Quality of Belarus’ higher education stimulates students’ exodus to study abroad
Last week, the Education Ministry announced an additional call for applications to higher education establishments and reduced the admission grade to a minimum on specialities, which are “in sharp demand by the economy and social sphere”.

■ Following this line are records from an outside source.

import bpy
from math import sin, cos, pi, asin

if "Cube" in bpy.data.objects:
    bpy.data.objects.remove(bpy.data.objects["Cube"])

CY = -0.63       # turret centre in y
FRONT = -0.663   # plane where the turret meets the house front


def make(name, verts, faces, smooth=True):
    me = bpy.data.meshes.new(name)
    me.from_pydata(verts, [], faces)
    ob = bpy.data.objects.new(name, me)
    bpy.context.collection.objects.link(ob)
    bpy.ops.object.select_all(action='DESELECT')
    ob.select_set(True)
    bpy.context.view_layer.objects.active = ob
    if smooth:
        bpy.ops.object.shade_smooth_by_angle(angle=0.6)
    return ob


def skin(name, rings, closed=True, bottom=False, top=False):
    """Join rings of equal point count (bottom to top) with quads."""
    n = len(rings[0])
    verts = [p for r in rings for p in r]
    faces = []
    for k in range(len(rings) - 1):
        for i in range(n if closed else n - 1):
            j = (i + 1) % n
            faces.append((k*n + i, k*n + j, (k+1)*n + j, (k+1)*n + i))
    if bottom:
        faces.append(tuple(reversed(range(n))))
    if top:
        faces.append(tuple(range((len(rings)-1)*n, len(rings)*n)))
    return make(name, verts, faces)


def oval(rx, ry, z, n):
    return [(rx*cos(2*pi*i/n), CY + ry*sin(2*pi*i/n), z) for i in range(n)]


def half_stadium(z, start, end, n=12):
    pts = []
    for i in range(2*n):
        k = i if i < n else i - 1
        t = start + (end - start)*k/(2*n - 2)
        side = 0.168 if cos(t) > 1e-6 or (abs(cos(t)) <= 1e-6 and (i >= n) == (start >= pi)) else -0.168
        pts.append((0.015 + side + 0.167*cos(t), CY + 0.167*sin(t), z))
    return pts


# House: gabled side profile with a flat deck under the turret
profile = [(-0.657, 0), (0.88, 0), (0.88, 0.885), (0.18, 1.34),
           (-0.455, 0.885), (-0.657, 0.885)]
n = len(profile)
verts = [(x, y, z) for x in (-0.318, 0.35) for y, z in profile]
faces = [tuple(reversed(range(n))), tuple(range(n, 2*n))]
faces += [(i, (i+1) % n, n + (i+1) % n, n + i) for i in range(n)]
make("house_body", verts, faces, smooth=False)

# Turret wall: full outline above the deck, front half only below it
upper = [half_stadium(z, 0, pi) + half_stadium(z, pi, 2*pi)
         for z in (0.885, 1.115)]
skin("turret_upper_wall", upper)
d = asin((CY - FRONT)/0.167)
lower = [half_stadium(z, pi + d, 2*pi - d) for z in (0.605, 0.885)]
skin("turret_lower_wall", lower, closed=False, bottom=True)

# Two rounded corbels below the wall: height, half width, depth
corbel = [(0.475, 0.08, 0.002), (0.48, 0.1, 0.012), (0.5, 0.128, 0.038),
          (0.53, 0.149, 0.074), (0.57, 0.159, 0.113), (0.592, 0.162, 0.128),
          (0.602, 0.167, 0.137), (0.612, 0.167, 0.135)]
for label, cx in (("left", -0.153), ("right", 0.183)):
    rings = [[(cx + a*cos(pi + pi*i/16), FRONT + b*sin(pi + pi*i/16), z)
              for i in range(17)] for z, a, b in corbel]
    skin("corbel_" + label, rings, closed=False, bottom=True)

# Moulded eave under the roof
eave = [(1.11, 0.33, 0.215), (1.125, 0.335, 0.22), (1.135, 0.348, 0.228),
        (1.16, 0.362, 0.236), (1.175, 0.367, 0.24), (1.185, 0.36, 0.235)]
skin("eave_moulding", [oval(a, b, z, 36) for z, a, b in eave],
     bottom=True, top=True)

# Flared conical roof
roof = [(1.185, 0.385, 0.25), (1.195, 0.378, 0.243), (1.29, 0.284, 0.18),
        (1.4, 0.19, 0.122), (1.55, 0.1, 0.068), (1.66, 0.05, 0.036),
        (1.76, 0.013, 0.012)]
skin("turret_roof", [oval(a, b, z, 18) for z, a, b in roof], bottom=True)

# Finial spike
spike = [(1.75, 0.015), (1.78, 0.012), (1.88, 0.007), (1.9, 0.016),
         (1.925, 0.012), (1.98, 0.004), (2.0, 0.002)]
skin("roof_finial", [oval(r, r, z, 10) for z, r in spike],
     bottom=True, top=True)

With its actions, the Ministry attempted to solve the problem of students’ shortage funded from the state budget. The problem is that the number of places at universities exceeds the number of high school graduates. For instance, 45 public and 9 private universities annually produce about 80,000 specialists with higher education (in 2014 - almost 77,000). Two-thirds of students pay tuition fees which are often higher than in other countries in the region. The way the authorities attempt to solve the ‘lack of students’ problem (by lowering admission standards) will only exacerbate it in the future, because the quality and prestige of Belarusian higher education will continue reducing. As a result, many young Belarusians prefer studying in foreign universities (most often - in Poland, Lithuania, and Russia), where tuition fees are compatible with those in Belarus. If Belarusian Education authorities do not change their policies in education, recent trends (reduced quality of the education, growing tuition fees and graduates outflow to study abroad) will persist in the future.
President Lukashenka continues to rotate staff and rejuvenate heads of departments and universities following new appointments in regional administrations. Apparently, new Information Minister Karliukevich could somewhat relax the state policy towards the independent media and introduce technological solutions for retaining control over Belarus’ information space. New rectors could strengthen the trend for soft Belarusization in the regions and tighten the disciplinary and ideological control over the student movement in the capital.
President Lukashenka has appointed new ministers of culture and information, the new rector of the Belarusian State University and heads of three universities, assistants in the Minsk and Vitebsk regions.
The new Information Minister Karliukevich is likely to avoid controversial initiatives similar to those former Minister Ananich was famous for, however, certainly within his capacities. Nevertheless, the appointment of Belarusian-speaking writer Karliukevich could be regarded as the state’s cautious attempt to relax environment in the media field and ensure the sovereignty of national media.
The Belarusian leadership has consolidated the trend for mild Belarusization by appointing a young historian and a ‘reasonable nationalist’, Duk as the rector at the Kuleshov State University in Mogilev. Meanwhile, while choosing the head of the Belarusian State University, the president apparently had in mind the strengthening of the ideological loyalty among the teaching staff and students at the main university in order to keep the youth movement at bay. Previously, Korol was the rector of the Kupala State University in Grodno, where he held purges among the disloyal teaching staff.
The trend for the renewal of mid-ranking executives and their rejuvenation has confirmed. The age of the Culture Minister and three new rectors varies from 39 to 44 years old.